◆ **Aim of the task**:
Records follow. Copy every line with "data".

[Plain-text document sources]
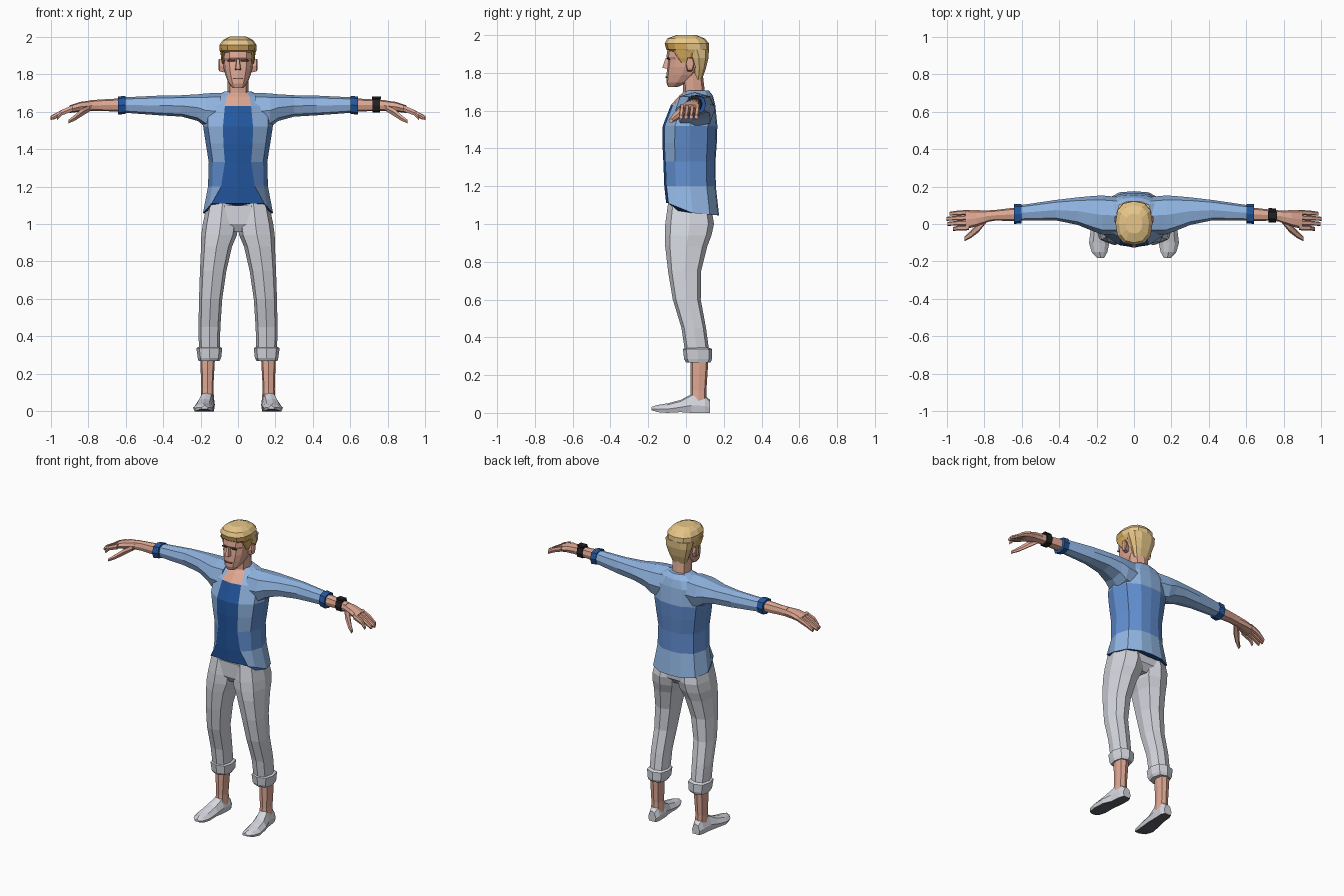
import bpy, bmesh, math

def material(name, r, g, b):
    m = bpy.data.materials.new(name)
    m.diffuse_color = tuple((c / 255) ** 2.2 for c in (r, g, b)) + (1,)
    return m

SKIN = material("skin", 222, 166, 146)
LIGHT = material("light_blue_cloth", 144, 180, 226)
MID = material("mid_blue_cloth", 98, 142, 208)
NAVY = material("navy_cloth", 40, 88, 158)
PALE = material("pale_grey_cloth", 212, 214, 222)
SOLE = material("dark_grey_sole", 95, 97, 104)
BLACK = material("black_strap", 38, 38, 40)
HAIR = material("blond_hair", 232, 198, 136)
DARKHAIR = material("dark_blond_hair", 212, 166, 90)
BROWN = material("brown_line", 120, 82, 70)

def skin(name, rings, mats, rule=None):
    """Join rings of points into a closed, flat-shaded part."""
    bm = bmesh.new()
    rows = [[bm.verts.new(p) for p in ring] for ring in rings]
    n = len(rows[0])
    for a, b in zip(rows, rows[1:]):
        for i in range(n):
            j = (i + 1) % n
            bm.faces.new((a[i], a[j], b[j], b[i]))
    bm.faces.new(rows[0])
    bm.faces.new(rows[-1])
    bmesh.ops.recalc_face_normals(bm, faces=bm.faces)
    bm.normal_update()
    if rule:
        for f in bm.faces:
            f.material_index = rule(f.calc_center_median(), f.normal)
    me = bpy.data.meshes.new(name)
    bm.to_mesh(me)
    bm.free()
    for m in mats:
        me.materials.append(m)
    ob = bpy.data.objects.new(name, me)
    bpy.context.collection.objects.link(ob)
    return ob

def loft(name, axis, specs, mats, n=8, power=0.75, s=1, rule=None):
    """Rings along an axis: (position, a0, a1, b0, b1) are the extents across it."""
    rings = []
    for t, a0, a1, b0, b1 in specs:
        ring = []
        for k in range(n):
            c, d = (round(f(2 * math.pi * k / n), 6) for f in (math.cos, math.sin))
            a = (a0 + a1) / 2 + (a1 - a0) / 2 * math.copysign(abs(c) ** power, c)
            b = (b0 + b1) / 2 + (b1 - b0) / 2 * math.copysign(abs(d) ** power, d)
            x, y, z = {"x": (t, a, b), "y": (a, t, b), "z": (a, b, t)}[axis]
            ring.append((x * s, y, z))
        rings.append(ring)
    return skin(name, rings, mats, rule)

def mirror_ring(half):
    return half + [(-x, y, z) for x, y, z in half[-2:0:-1]]

# Torso: open jacket over a navy shirt, columns run from front centre to back centre
rings = []
for z, w, f, b, e in [(1.05, .187, -.105, .175, .14), (1.20, .16, -.115, .158, .09),
                      (1.33, .156, -.12, .156, .07), (1.43, .172, -.125, .163, .078),
                      (1.52, .186, -.123, .166, .08), (1.63, .185, -.08, .155, .07),
                      (1.68, .13, -.035, .142, .06), (1.708, .07, .0, .12, .045)]:
    h = 1 if z == 1.05 else 0
    m = (f + b) / 2
    rings.append(mirror_ring([(0, f, z + .06 * h), (e, f + .012, z + .06 * h),
                              (.86 * w, f + (m - f) * .45, z + .02 * h), (w, m, z + .008 * h),
                              (.84 * w, b - (b - m) * .35, z), (.42 * w, b - .006, z - .004 * h),
                              (0, b, z - .004 * h)]))

def torso_rule(c, n):
    if n.z < -.85 and c.z < 1.12:
        return 2
    if n.y < -.2 and abs(c.x) < (.05 if c.z > 1.63 else .066):
        return 3 if c.z > 1.63 else 2
    return 1 if 1.2 < c.z < 1.52 and n.y > -.75 else 0

skin("jacket_and_shirt", rings, [LIGHT, MID, NAVY, SKIN], torso_rule)

# Trousers seat
loft("trouser_seat", "z", [(.96, -.07, .07, -.07, .1), (1.0, -.165, .165, -.095, .135),
                           (1.1, -.165, .165, -.098, .14)], [PALE], 10)

# Neck and head
loft("neck", "z", [(1.64, -.065, .065, -.05, .11), (1.70, -.056, .056, -.015, .1),
                   (1.80, -.056, .056, -.02, .088)], [SKIN])
loft("head", "z", [(1.725, -.028, .028, -.095, -.045), (1.75, -.05, .05, -.104, .01),
                   (1.79, -.066, .066, -.103, .06), (1.83, -.076, .076, -.1, .085),
                   (1.87, -.08, .08, -.094, .1), (1.885, -.081, .081, -.104, .1),
                   (1.93, -.08, .08, -.097, .1)], [SKIN], 12, .8)
skin("nose", [[(-.017, -.09, 1.822), (.017, -.09, 1.822), (.012, -.126, 1.826), (-.012, -.126, 1.826)],
              [(-.008, -.09, 1.88), (.008, -.09, 1.88), (.006, -.107, 1.88), (-.006, -.107, 1.88)]], [SKIN])
loft("mouth", "z", [(1.774, -.028, .028, -.108, -.09), (1.78, -.028, .028, -.108, -.09)], [BROWN])

# Hair: swept crown and tapered back
loft("hair_crown", "z", [(1.905, -.088, .088, -.078, .118), (1.925, -.098, .098, -.105, .123),
                         (1.955, -.099, .099, -.113, .122), (1.982, -.08, .08, -.1, .1),
                         (2.0, -.045, .045, -.05, .055)], [HAIR, DARKHAIR], 12, .8,
     rule=lambda c, n: 1 if c.z < 1.945 and c.y < .03 else 0)
loft("hair_back", "z", [(1.765, -.05, .05, .045, .085), (1.82, -.07, .07, .035, .106),
                        (1.88, -.09, .09, .018, .121), (1.925, -.094, .094, -.01, .124)], [HAIR], 10)

for s, side in ((1, "left"), (-1, "right")):
    # Face details
    loft(side + "_ear", "x", [(.07, .0, .035, 1.805, 1.87), (.098, .0, .045, 1.81, 1.885),
                              (.103, .01, .04, 1.82, 1.88)], [SKIN], 6, s=s)
    loft(side + "_brow", "z", [(1.868, .017, .058, -.094, -.085), (1.878, .017, .054, -.102, -.09)],
         [BROWN], s=s)
    loft(side + "_sideburn", "z", [(1.855, .074, .084, -.025, .015), (1.88, .074, .09, -.045, .03),
                                   (1.92, .07, .094, -.07, .04)], [DARKHAIR], s=s)

    # Sleeve, cuff, forearm and hand
    loft(side + "_sleeve", "x", [(.09, -.055, .145, 1.50, 1.70), (.17, -.055, .152, 1.515, 1.697),
                                 (.215, -.04, .15, 1.55, 1.692), (.30, -.005, .142, 1.573, 1.687),
                                 (.42, .02, .128, 1.58, 1.685), (.61, .018, .1, 1.594, 1.676)],
         [LIGHT], s=s)
    loft(side + "_cuff", "x", [(.60, .004, .106, 1.588, 1.684), (.64, .0, .106, 1.583, 1.68)],
         [NAVY], s=s)
    loft(side + "_forearm", "x", [(.63, .016, .088, 1.6, 1.67), (.74, .018, .075, 1.603, 1.664),
                                  (.79, .01, .072, 1.603, 1.66)], [SKIN], s=s)
    loft(side + "_palm", "x", [(.78, .01, .072, 1.603, 1.66), (.84, -.012, .074, 1.6, 1.652),
                               (.90, -.028, .074, 1.592, 1.632)], [SKIN], s=s)
    for k, reach in enumerate((.985, 1.0, .995, .965)):
        y = .062 - .027 * k
        loft(f"{side}_finger_{k + 1}", "x",
             [(.88, y - .014, y + .013, 1.6, 1.637), (.94, y - .016, y + .01, 1.578, 1.611),
              (reach, y - .018, y + .003, 1.554, 1.578)], [SKIN], 6, s=s)
    loft(side + "_thumb", "x", [(.79, .005, .045, 1.6, 1.635), (.83, -.045, .01, 1.575, 1.62),
                                (.87, -.075, -.035, 1.55, 1.585), (.905, -.092, -.068, 1.535, 1.557)],
         [SKIN], 6, s=s)

    # Trouser leg with turned-up cuff
    loft(side + "_trouser_leg", "z",
         [(1.11, .0, .165, -.095, .13), (1.0, -.002, .188, -.11, .148), (.94, .006, .196, -.112, .135),
          (.88, .032, .197, -.11, .112), (.75, .062, .203, -.095, .08), (.6, .084, .208, -.07, .078),
          (.45, .094, .211, -.024, .106), (.31, .098, .208, -.003, .125)], [PALE], s=s)
    loft(side + "_trouser_cuff", "z", [(.268, .1, .21, .0, .13), (.285, .09, .215, -.01, .138),
                                       (.338, .084, .222, -.016, .138), (.346, .1, .206, .0, .12)],
         [PALE], s=s)

    # Ankle and slip-on shoe
    loft(side + "_ankle", "z", [(.04, .125, .2, .02, .11), (.12, .132, .196, .025, .108),
                                (.3, .122, .202, .025, .12)], [SKIN], s=s)
    shoe = []
    for y, x, w, lo, hi in [(.128, .163, .028, .0, .068), (.1, .163, .04, .0, .092),
                            (.03, .168, .043, .0, .1), (-.03, .18, .051, .004, .068),
                            (-.1, .186, .054, .0, .05), (-.15, .184, .042, .004, .042),
                            (-.182, .178, .018, .014, .032)]:
        mid = lo + (hi - lo) * .4
        shoe.append([(s * (x + u * w), y, z) for u, z in
                     [(-.85, lo), (.85, lo), (1, mid), (.6, hi - .008), (0, hi), (-.6, hi - .008), (-1, mid)]])
    skin(side + "_shoe", shoe, [PALE, SOLE], lambda c, n: 1 if n.z < -.7 else 0)

# Wrist watch on one arm
loft("watch_strap", "x", [(.718, .008, .085, 1.594, 1.672), (.758, .008, .083, 1.594, 1.672)], [BLACK])
loft("watch_face", "x", [(.715, .025, .068, 1.665, 1.68), (.762, .025, .068, 1.665, 1.68)], [BLACK], 8, .4)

◆ **Task output**:
    m = bpy.data.materials.new(name)
    me = bpy.data.meshes.new(name)
    ob = bpy.data.objects.new(name, me)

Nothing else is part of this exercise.